*DIRECTIONS*
Copy, from the entries below, each line in which the string "data" appears.

*SUPPLIED INFORMATION*
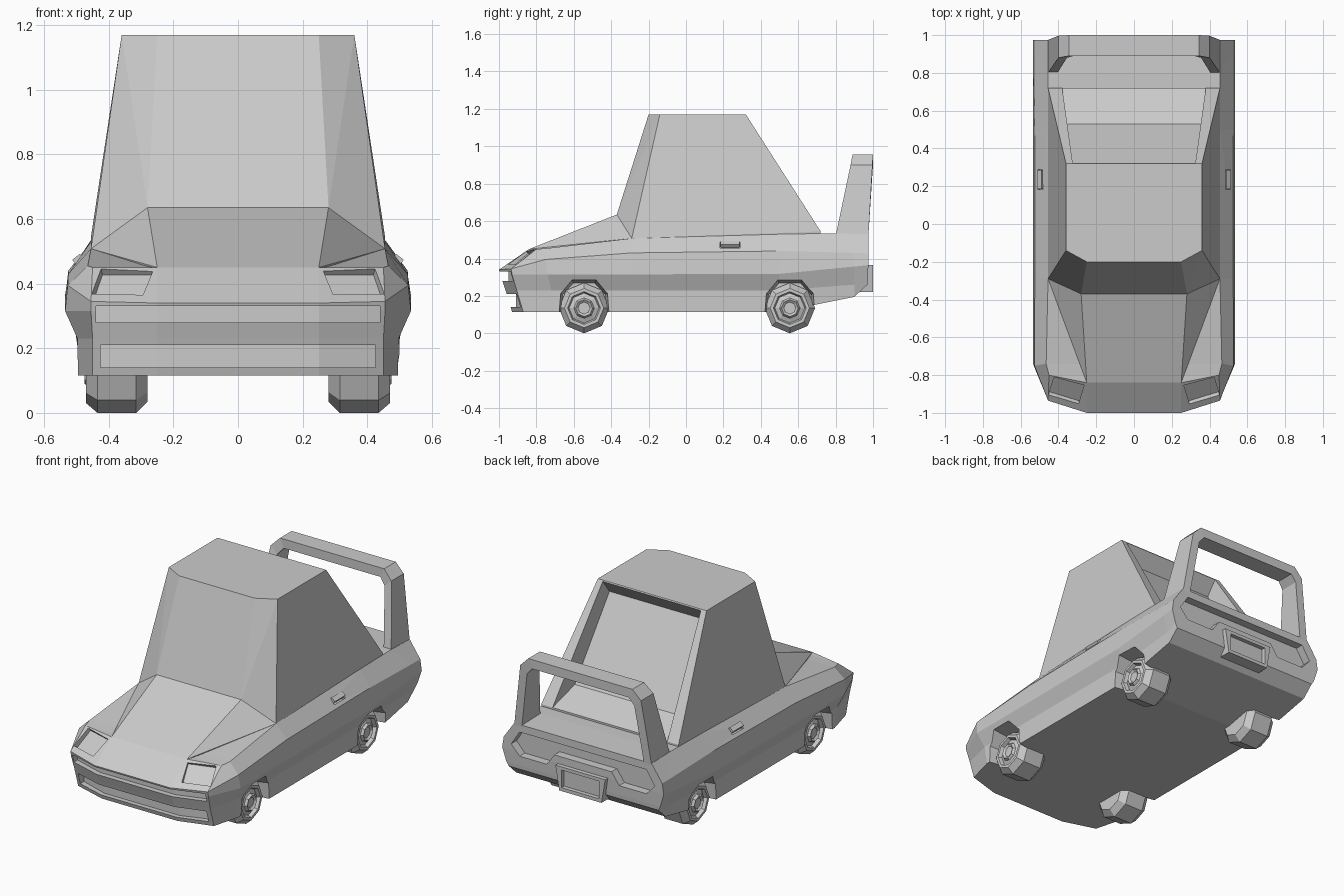
import bpy, bmesh
from math import cos, sin, pi, radians
from mathutils import Matrix, Vector

if "Cube" in bpy.data.objects:
    bpy.data.objects.remove(bpy.data.objects["Cube"])


def make(name, bm):
    bmesh.ops.recalc_face_normals(bm, faces=bm.faces)
    me = bpy.data.meshes.new(name)
    bm.to_mesh(me)
    bm.free()
    ob = bpy.data.objects.new(name, me)
    bpy.context.collection.objects.link(ob)
    return ob


def both(pts):
    return pts + [(-x, y, z) for x, y, z in pts]


def hull(name, pts):
    bm = bmesh.new()
    for p in pts:
        bm.verts.new(p)
    res = bmesh.ops.convex_hull(bm, input=bm.verts)
    loose = [v for v in bm.verts if not v.link_faces]
    bmesh.ops.delete(bm, geom=loose, context='VERTS')
    bmesh.ops.dissolve_limit(bm, angle_limit=0.01, verts=bm.verts, edges=bm.edges)
    return make(name, bm)


def prism(name, half, to3d, a, b):
    """Mirror a half outline across x = 0 and extrude it from a to b."""
    outline = half + [(-u, v) for u, v in reversed(half) if u > 0]
    bm = bmesh.new()
    lo, hi = ([bm.verts.new(to3d(u, v, w)) for u, v in outline] for w in (a, b))
    bm.faces.new(lo)
    bm.faces.new(hi)
    for i in range(len(lo)):
        j = (i + 1) % len(lo)
        bm.faces.new((lo[i], lo[j], hi[j], hi[i]))
    return make(name, bm)


def box(name, loc, size, rot=Matrix()):
    bm = bmesh.new()
    m = Matrix.Translation(loc) @ rot @ Matrix.Diagonal((*size, 1))
    bmesh.ops.create_cube(bm, size=1, matrix=m)
    return make(name, bm)


def cut(ob, cutters):
    for c in cutters:
        c.hide_render = True
        m = ob.modifiers.new("cut", 'BOOLEAN')
        m.operation, m.solver, m.object = 'DIFFERENCE', 'EXACT', c
    ev = ob.evaluated_get(bpy.context.evaluated_depsgraph_get())
    me = bpy.data.meshes.new_from_object(ev)
    ob.modifiers.clear()
    ob.data = me
    for c in cutters:
        bpy.data.objects.remove(c)


# lower body: stacked outlines, each running from nose to tail
layers = [
    [(.25, -.93, .115), (.45, -.87, .115), (.495, -.70, .115), (.495, -.29, .115),
     (.495, .50, .115), (.495, .90, .195), (.495, .97, .26)],
    [(.25, -.965, .23), (.45, -.905, .23), (.497, -.72, .23), (.497, -.29, .23),
     (.497, .50, .23), (.505, .90, .26), (.51, .972, .285)],
    [(.25, -.993, .315), (.455, -.93, .315), (.535, -.74, .315), (.535, -.29, .315),
     (.535, .50, .318), (.535, .90, .357), (.535, .975, .365)],
    [(.25, -1, .34), (.455, -.935, .345), (.527, -.75, .395), (.525, -.29, .43),
     (.525, .50, .44), (.525, .90, .43), (.525, .975, .43)],
    [(.25, -.84, .45), (.45, -.80, .45), (.465, -.74, .455), (.455, -.29, .508),
     (.455, .50, .53), (.455, .80, .535), (.455, .975, .53)],
]
bm = bmesh.new()
loops = [[bm.verts.new(p) for p in L + [(-x, y, z) for x, y, z in reversed(L)]] for L in layers]
n = len(loops[0])
for a, b in zip(loops, loops[1:]):
    for i in range(n):
        j = (i + 1) % n
        bm.faces.new((a[i], a[j], b[j], b[i]))
for L in (loops[0], loops[-1]):
    for i in range(n // 2 - 1):
        bm.faces.new((L[i], L[i + 1], L[n - 2 - i], L[n - 1 - i]))
body = make("body", bm)

cutters = []
# front grille grooves
for z0, z1, w, y in ((.28, .33, .44, -.95), (.14, .21, .425, -.91)):
    cutters.append(prism("grille_cut", [(0, -1.2), (w, -1.2), (w, y + .06), (.25, y), (0, y)],
                         lambda u, v, k: (u, v, k), z0, z1))
# tail panel recess, stepped over the number plate
cutters.append(prism("tail_cut", [(0, .41), (.19, .41), (.24, .34), (.42, .34), (.475, .40),
                                  (.42, .485), (0, .485)],
                     lambda u, v, k: (u, k, v), .925, 1.1))
for s in (1, -1):
    # headlight recesses
    rot = Matrix.Rotation(radians(17 * s), 4, 'Z') @ Matrix.Rotation(radians(40), 4, 'X')
    cutters.append(box("light_cut", (.36 * s, -.885, .41), (.165, .125, .06), rot))
    # door handle recesses
    tilt = Matrix.Rotation(radians(38 * s), 4, 'Y')
    cutters.append(box("handle_cut", (.50 * s, .235, .475), (.04, .105, .06), tilt))
    box("door_handle", (.495 * s, .235, .475), (.03, .10, .02), tilt)
    # wheel arches, flaring outward
    for yc in (-.545, .555):
        pts = []
        for x, k in ((.42, .95), (.497, 1), (.56, 1.12)):
            for u, v in ((.13, -.05), (.12, .075), (.06, .14)):
                pts += [(x * s, yc + u * k, .135 + v * k), (x * s, yc - u * k, .135 + v * k)]
        cutters.append(hull("arch_cut", pts))
cut(body, cutters)

# raised hood
hull("hood", both([(.25, -.84, .45), (.28, -.37, .635), (.455, -.29, .508),
                   (.25, -.82, .42), (.28, -.29, .635), (.45, -.29, .45)]))

# cabin with a sunken rear window
cabin = hull("cabin", both([(.28, -.37, .635), (.455, -.29, .508), (.25, -.20, 1.17),
                            (.36, -.14, 1.17), (.36, .32, 1.17), (.455, .72, .545),
                            (.28, -.35, .48), (.45, -.29, .48), (.45, .72, .48)]))
cut(cabin, [hull("window_cut", both([(.325, .325, 1.165), (.325, .26, 1.08), (.365, .53, .615),
                                     (.38, .72, .545), (.38, .95, .545), (.325, .45, 1.165)]))])

# rear wing: hoop of sections (outer x, z, inner x, z, front y, back y)
half = [(.455, .52, .405, .52, .80, .975), (.40, .90, .355, .86, .88, .997),
        (.345, .955, .32, .90, .89, 1.0)]
path = [(1, h) for h in half] + [(-1, h) for h in reversed(half)]
bm = bmesh.new()
secs = []
for s, (ox, oz, ix, iz, yf, yb) in path:
    secs.append([bm.verts.new(p) for p in ((ox * s, yf, oz), (ox * s, yb, oz),
                                           (ix * s, yb, iz), (ix * s, yf, iz))])
for a, b in zip(secs, secs[1:]):
    for i in range(4):
        j = (i + 1) % 4
        bm.faces.new((a[i], a[j], b[j], b[i]))
bm.faces.new(secs[0])
bm.faces.new(secs[-1])
make("rear_wing", bm)

# number plate holder with a sunken face
plate = prism("plate_holder", [(0, .22), (.14, .22), (.165, .365), (0, .365)],
              lambda u, v, k: (u, k, v), .90, 1.0)
cut(plate, [box("plate_cut", (0, 1.0, .293), (.25, .05, .105))])

# wheels: eight-sided lathe of (x, radius)
profile = [(.28, .10), (.315, .135), (.435, .135), (.47, .105), (.47, .088),
           (.45, .08), (.46, .055), (.475, .045), (.465, .032)]
for s, side in ((1, "right"), (-1, "left")):
    for yc, end in ((-.545, "front"), (.555, "rear")):
        bm = bmesh.new()
        rings = [[bm.verts.new((x * s, yc + r * sin(i * pi / 4), .135 + r * cos(i * pi / 4)))
                  for i in range(8)] for x, r in profile]
        for a, b in zip(rings, rings[1:]):
            for i in range(8):
                j = (i + 1) % 8
                bm.faces.new((a[i], a[j], b[j], b[i]))
        bm.faces.new(rings[0])
        bm.faces.new(rings[-1])
        make(f"{end}_{side}_wheel", bm)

*TASK ANSWER*
if "Cube" in bpy.data.objects:
    bpy.data.objects.remove(bpy.data.objects["Cube"])
    me = bpy.data.meshes.new(name)
    ob = bpy.data.objects.new(name, me)
    me = bpy.data.meshes.new_from_object(ev)
    ob.data = me
        bpy.data.objects.remove(c)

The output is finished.